Line by line, copy out the data that follows.

▶ THE DATA
########################################
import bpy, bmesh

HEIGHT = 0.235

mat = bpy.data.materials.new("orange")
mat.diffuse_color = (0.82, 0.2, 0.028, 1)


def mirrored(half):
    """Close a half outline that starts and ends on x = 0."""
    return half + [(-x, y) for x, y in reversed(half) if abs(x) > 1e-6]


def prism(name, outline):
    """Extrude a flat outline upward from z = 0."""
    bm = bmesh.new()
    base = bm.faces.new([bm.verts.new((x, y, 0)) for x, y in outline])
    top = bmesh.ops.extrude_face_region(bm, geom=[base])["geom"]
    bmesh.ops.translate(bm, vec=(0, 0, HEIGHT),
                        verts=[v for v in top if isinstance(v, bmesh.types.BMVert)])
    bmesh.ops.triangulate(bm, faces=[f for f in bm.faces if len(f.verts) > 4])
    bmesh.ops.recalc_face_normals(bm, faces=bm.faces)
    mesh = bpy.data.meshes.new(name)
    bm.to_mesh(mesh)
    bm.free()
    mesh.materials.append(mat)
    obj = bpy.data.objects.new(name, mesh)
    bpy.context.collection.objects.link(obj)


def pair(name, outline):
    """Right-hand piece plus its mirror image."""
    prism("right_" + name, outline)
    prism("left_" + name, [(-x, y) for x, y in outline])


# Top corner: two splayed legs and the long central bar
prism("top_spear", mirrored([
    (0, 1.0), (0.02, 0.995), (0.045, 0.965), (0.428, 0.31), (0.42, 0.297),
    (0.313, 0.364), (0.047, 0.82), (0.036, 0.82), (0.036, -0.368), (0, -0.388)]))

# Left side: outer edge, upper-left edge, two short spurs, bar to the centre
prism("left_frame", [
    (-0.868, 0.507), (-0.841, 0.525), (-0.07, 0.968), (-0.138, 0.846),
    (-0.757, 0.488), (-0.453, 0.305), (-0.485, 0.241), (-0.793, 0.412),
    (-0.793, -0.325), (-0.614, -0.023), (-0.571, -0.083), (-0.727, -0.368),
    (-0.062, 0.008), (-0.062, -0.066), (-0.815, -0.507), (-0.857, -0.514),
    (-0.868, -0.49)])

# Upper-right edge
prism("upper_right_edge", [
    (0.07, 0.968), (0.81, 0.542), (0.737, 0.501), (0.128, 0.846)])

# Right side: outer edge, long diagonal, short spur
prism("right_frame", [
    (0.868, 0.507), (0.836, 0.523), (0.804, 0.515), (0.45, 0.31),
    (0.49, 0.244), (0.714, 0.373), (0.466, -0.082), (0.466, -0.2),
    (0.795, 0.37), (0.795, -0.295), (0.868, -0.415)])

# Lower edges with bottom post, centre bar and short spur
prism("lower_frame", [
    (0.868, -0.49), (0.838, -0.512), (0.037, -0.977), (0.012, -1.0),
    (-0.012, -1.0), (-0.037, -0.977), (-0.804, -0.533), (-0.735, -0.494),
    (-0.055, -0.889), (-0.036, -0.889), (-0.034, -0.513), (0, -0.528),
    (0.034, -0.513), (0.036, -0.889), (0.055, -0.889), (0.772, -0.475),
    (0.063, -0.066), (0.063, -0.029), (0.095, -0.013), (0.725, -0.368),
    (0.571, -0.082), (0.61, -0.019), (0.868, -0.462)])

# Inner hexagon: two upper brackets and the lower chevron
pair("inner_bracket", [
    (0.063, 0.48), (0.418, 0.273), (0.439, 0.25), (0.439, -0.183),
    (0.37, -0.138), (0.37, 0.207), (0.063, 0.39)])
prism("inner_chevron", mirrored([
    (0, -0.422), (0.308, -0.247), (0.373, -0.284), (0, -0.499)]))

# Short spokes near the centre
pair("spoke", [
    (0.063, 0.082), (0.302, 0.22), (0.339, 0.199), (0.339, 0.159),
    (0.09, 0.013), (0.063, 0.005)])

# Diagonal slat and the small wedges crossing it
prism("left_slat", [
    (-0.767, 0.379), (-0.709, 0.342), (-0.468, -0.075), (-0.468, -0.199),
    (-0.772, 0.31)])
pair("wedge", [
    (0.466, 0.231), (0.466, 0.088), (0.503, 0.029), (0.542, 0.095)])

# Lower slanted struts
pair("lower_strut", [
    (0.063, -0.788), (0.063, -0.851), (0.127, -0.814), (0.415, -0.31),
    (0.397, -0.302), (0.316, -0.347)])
########################################
▶ PROBLEM SOLUTION
import bpy, bmesh

HEIGHT = 0.235

mat = bpy.data.materials.new("orange")
mat.diffuse_color = (0.82, 0.2, 0.028, 1)


def mirrored(half):
    """Close a half outline that starts and ends on x = 0."""
    return half + [(-x, y) for x, y in reversed(half) if abs(x) > 1e-6]


def prism(name, outline):
    """Extrude a flat outline upward from z = 0."""
    bm = bmesh.new()
    base = bm.faces.new([bm.verts.new((x, y, 0)) for x, y in outline])
    top = bmesh.ops.extrude_face_region(bm, geom=[base])["geom"]
    bmesh.ops.translate(bm, vec=(0, 0, HEIGHT),
                        verts=[v for v in top if isinstance(v, bmesh.types.BMVert)])
    bmesh.ops.triangulate(bm, faces=[f for f in bm.faces if len(f.verts) > 4])
    bmesh.ops.recalc_face_normals(bm, faces=bm.faces)
    mesh = bpy.data.meshes.new(name)
    bm.to_mesh(mesh)
    bm.free()
    mesh.materials.append(mat)
    obj = bpy.data.objects.new(name, mesh)
    bpy.context.collection.objects.link(obj)


def pair(name, outline):
    """Right-hand piece plus its mirror image."""
    prism("right_" + name, outline)
    prism("left_" + name, [(-x, y) for x, y in outline])


# Top corner: two splayed legs and the long central bar
prism("top_spear", mirrored([
    (0, 1.0), (0.02, 0.995), (0.045, 0.965), (0.428, 0.31), (0.42, 0.297),
    (0.313, 0.364), (0.047, 0.82), (0.036, 0.82), (0.036, -0.368), (0, -0.388)]))

# Left side: outer edge, upper-left edge, two short spurs, bar to the centre
prism("left_frame", [
    (-0.868, 0.507), (-0.841, 0.525), (-0.07, 0.968), (-0.138, 0.846),
    (-0.757, 0.488), (-0.453, 0.305), (-0.485, 0.241), (-0.793, 0.412),
    (-0.793, -0.325), (-0.614, -0.023), (-0.571, -0.083), (-0.727, -0.368),
    (-0.062, 0.008), (-0.062, -0.066), (-0.815, -0.507), (-0.857, -0.514),
    (-0.868, -0.49)])

# Upper-right edge
prism("upper_right_edge", [
    (0.07, 0.968), (0.81, 0.542), (0.737, 0.501), (0.128, 0.846)])

# Right side: outer edge, long diagonal, short spur
prism("right_frame", [
    (0.868, 0.507), (0.836, 0.523), (0.804, 0.515), (0.45, 0.31),
    (0.49, 0.244), (0.714, 0.373), (0.466, -0.082), (0.466, -0.2),
    (0.795, 0.37), (0.795, -0.295), (0.868, -0.415)])

# Lower edges with bottom post, centre bar and short spur
prism("lower_frame", [
    (0.868, -0.49), (0.838, -0.512), (0.037, -0.977), (0.012, -1.0),
    (-0.012, -1.0), (-0.037, -0.977), (-0.804, -0.533), (-0.735, -0.494),
    (-0.055, -0.889), (-0.036, -0.889), (-0.034, -0.513), (0, -0.528),
    (0.034, -0.513), (0.036, -0.889), (0.055, -0.889), (0.772, -0.475),
    (0.063, -0.066), (0.063, -0.029), (0.095, -0.013), (0.725, -0.368),
    (0.571, -0.082), (0.61, -0.019), (0.868, -0.462)])

# Inner hexagon: two upper brackets and the lower chevron
pair("inner_bracket", [
    (0.063, 0.48), (0.418, 0.273), (0.439, 0.25), (0.439, -0.183),
    (0.37, -0.138), (0.37, 0.207), (0.063, 0.39)])
prism("inner_chevron", mirrored([
    (0, -0.422), (0.308, -0.247), (0.373, -0.284), (0, -0.499)]))

# Short spokes near the centre
pair("spoke", [
    (0.063, 0.082), (0.302, 0.22), (0.339, 0.199), (0.339, 0.159),
    (0.09, 0.013), (0.063, 0.005)])

# Diagonal slat and the small wedges crossing it
prism("left_slat", [
    (-0.767, 0.379), (-0.709, 0.342), (-0.468, -0.075), (-0.468, -0.199),
    (-0.772, 0.31)])
pair("wedge", [
    (0.466, 0.231), (0.466, 0.088), (0.503, 0.029), (0.542, 0.095)])

# Lower slanted struts
pair("lower_strut", [
    (0.063, -0.788), (0.063, -0.851), (0.127, -0.814), (0.415, -0.31),
    (0.397, -0.302), (0.316, -0.347)])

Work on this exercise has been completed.